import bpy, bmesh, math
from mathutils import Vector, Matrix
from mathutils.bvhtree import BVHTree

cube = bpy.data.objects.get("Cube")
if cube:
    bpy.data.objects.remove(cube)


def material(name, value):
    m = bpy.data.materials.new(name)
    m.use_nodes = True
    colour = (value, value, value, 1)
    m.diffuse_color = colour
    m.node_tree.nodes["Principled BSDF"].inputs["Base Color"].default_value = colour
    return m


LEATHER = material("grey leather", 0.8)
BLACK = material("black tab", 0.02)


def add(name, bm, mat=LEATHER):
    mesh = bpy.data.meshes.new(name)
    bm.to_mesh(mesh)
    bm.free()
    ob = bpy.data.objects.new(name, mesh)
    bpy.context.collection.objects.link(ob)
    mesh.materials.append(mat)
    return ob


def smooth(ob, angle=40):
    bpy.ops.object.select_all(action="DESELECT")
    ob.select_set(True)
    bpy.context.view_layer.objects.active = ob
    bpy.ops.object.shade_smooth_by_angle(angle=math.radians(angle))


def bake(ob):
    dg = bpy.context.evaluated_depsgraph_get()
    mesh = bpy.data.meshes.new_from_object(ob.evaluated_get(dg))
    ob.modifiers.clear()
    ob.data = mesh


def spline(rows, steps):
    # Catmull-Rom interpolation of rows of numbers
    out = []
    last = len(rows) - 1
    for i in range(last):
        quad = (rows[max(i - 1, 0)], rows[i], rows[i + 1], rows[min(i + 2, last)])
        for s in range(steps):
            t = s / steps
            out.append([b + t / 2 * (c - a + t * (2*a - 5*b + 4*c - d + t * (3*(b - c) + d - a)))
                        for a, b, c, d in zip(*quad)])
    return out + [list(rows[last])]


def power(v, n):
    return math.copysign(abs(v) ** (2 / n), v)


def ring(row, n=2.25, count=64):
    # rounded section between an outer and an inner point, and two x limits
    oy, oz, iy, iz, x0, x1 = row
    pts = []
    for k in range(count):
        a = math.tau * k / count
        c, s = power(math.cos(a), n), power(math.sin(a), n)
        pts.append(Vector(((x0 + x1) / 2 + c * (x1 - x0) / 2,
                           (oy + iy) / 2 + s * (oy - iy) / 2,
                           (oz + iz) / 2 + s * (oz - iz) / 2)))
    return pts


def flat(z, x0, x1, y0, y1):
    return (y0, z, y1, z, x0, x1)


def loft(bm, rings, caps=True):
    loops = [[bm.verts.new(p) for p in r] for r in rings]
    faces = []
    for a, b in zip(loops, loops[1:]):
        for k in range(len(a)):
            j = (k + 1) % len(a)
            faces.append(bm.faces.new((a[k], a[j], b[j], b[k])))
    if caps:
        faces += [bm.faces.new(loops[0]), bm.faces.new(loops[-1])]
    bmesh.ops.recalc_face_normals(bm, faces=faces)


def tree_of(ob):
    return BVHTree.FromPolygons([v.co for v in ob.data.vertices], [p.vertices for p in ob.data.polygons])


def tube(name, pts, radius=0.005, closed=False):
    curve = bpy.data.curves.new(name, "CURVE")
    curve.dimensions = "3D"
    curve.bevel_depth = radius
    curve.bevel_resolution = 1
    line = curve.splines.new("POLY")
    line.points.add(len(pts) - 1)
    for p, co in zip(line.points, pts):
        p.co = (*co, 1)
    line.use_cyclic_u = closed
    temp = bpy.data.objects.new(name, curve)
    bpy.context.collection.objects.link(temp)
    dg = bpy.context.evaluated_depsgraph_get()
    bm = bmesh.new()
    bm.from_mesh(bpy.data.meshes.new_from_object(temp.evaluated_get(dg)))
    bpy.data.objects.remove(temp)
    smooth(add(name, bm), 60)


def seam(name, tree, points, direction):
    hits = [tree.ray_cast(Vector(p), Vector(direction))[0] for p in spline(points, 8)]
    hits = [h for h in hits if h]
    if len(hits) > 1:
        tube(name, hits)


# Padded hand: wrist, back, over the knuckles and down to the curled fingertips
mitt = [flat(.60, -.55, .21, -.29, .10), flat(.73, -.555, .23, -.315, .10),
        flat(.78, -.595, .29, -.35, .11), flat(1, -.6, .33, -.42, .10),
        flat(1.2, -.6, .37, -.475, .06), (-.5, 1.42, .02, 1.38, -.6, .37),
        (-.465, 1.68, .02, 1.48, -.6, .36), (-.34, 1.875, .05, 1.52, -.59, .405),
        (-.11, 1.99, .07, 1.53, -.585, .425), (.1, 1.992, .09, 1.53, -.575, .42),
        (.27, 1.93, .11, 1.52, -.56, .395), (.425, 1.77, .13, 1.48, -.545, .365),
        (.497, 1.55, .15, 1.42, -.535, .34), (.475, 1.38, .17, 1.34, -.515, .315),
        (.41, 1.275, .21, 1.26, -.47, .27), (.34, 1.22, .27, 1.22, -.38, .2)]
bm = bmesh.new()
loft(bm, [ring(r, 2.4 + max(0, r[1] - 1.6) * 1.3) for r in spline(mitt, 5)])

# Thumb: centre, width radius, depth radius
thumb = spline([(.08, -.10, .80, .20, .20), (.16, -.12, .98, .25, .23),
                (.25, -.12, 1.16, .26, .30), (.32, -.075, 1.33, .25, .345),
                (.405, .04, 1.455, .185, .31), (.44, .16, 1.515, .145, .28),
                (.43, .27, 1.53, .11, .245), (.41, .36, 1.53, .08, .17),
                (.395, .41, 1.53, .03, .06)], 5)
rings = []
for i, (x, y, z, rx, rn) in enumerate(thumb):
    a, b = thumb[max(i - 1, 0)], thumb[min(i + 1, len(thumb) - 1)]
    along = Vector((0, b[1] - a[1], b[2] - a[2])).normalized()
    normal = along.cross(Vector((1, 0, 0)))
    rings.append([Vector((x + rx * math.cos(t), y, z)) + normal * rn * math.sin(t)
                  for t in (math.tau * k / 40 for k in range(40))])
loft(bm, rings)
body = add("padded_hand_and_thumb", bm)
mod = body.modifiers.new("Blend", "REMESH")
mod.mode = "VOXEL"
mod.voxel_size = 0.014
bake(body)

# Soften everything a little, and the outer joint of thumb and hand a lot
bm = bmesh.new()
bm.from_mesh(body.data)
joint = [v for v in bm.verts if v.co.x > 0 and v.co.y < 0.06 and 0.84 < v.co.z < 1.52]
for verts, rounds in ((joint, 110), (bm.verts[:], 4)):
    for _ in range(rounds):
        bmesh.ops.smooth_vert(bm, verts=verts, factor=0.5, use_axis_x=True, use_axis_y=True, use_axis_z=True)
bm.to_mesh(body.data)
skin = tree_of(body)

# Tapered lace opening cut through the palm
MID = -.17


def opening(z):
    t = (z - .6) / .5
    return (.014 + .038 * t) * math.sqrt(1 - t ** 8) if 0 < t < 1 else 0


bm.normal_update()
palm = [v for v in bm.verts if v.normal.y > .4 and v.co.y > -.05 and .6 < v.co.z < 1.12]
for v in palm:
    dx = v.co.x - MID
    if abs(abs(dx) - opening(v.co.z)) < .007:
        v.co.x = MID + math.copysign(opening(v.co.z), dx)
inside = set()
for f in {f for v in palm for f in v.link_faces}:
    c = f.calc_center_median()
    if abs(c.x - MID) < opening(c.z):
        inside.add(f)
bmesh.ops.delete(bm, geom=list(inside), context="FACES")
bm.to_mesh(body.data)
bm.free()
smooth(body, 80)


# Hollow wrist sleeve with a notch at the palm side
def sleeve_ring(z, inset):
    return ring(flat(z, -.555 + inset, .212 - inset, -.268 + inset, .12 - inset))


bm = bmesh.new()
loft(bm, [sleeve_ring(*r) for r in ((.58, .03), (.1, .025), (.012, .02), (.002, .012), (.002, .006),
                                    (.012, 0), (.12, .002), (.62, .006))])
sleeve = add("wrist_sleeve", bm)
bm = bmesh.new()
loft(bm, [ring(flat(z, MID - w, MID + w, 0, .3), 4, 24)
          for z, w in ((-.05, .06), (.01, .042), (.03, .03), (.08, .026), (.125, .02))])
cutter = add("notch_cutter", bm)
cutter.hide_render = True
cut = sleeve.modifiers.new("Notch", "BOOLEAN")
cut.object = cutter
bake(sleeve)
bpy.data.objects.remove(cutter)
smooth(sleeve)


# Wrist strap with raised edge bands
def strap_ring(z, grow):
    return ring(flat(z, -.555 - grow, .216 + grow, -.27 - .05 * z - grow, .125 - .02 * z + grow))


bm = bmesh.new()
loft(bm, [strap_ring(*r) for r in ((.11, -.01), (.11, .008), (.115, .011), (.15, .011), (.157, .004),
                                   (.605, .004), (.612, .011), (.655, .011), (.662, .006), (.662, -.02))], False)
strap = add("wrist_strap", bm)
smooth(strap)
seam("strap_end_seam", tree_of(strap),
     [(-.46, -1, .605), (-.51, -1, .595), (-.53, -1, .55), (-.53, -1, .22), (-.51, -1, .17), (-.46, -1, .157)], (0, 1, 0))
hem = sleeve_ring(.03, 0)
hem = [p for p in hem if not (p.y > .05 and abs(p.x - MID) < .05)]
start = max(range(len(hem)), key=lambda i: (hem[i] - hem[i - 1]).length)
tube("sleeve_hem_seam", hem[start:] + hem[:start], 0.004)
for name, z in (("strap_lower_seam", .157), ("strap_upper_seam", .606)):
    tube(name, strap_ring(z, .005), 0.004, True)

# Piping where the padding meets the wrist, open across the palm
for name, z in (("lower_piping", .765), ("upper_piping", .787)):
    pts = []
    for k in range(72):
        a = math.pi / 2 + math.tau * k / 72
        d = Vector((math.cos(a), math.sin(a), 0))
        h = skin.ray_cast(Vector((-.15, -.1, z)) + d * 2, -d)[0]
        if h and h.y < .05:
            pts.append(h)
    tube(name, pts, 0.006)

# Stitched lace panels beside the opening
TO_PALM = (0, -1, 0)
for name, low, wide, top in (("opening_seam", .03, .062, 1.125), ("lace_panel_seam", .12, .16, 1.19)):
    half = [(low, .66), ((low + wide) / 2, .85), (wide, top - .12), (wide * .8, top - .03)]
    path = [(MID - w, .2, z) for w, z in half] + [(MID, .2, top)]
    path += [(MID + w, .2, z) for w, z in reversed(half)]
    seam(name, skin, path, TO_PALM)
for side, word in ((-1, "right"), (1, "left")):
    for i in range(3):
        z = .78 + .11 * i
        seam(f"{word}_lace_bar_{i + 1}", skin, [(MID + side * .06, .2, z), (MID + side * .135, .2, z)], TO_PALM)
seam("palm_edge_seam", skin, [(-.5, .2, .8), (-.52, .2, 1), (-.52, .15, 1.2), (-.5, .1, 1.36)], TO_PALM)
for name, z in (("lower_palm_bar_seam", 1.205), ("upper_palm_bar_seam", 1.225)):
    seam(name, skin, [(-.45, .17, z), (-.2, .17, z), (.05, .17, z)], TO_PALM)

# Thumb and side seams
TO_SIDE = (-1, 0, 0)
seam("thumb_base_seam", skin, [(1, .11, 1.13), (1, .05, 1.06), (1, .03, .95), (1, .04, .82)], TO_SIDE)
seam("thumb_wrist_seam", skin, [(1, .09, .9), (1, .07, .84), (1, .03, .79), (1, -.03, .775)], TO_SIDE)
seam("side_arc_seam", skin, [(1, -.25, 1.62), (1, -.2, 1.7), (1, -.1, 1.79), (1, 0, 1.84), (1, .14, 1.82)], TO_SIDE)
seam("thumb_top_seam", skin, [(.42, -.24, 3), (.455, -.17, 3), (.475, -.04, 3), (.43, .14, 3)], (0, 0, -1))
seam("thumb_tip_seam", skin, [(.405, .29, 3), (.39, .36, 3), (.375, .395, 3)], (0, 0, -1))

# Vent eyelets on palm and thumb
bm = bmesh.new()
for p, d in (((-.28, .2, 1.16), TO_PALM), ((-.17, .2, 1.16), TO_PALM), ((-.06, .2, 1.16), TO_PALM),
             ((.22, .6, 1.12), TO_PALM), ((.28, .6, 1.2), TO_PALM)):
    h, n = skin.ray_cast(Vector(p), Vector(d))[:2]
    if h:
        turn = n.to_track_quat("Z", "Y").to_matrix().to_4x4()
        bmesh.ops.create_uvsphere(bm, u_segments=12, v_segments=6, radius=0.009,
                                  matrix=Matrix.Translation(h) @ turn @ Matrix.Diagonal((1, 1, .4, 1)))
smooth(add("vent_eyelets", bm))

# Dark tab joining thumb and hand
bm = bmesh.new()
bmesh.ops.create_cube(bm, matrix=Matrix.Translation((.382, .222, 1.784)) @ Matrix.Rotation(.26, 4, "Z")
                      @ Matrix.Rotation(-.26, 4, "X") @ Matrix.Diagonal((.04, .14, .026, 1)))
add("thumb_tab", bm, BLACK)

What you should do – Repeat exactly the lines of the material above, taking the first line, the line with "bpy.context.collection.objects.link(ob)", and every line between them.

Reply to the task –
import bpy, bmesh, math
from mathutils import Vector, Matrix
from mathutils.bvhtree import BVHTree

cube = bpy.data.objects.get("Cube")
if cube:
    bpy.data.objects.remove(cube)


def material(name, value):
    m = bpy.data.materials.new(name)
    m.use_nodes = True
    colour = (value, value, value, 1)
    m.diffuse_color = colour
    m.node_tree.nodes["Principled BSDF"].inputs["Base Color"].default_value = colour
    return m


LEATHER = material("grey leather", 0.8)
BLACK = material("black tab", 0.02)


def add(name, bm, mat=LEATHER):
    mesh = bpy.data.meshes.new(name)
    bm.to_mesh(mesh)
    bm.free()
    ob = bpy.data.objects.new(name, mesh)
    bpy.context.collection.objects.link(ob)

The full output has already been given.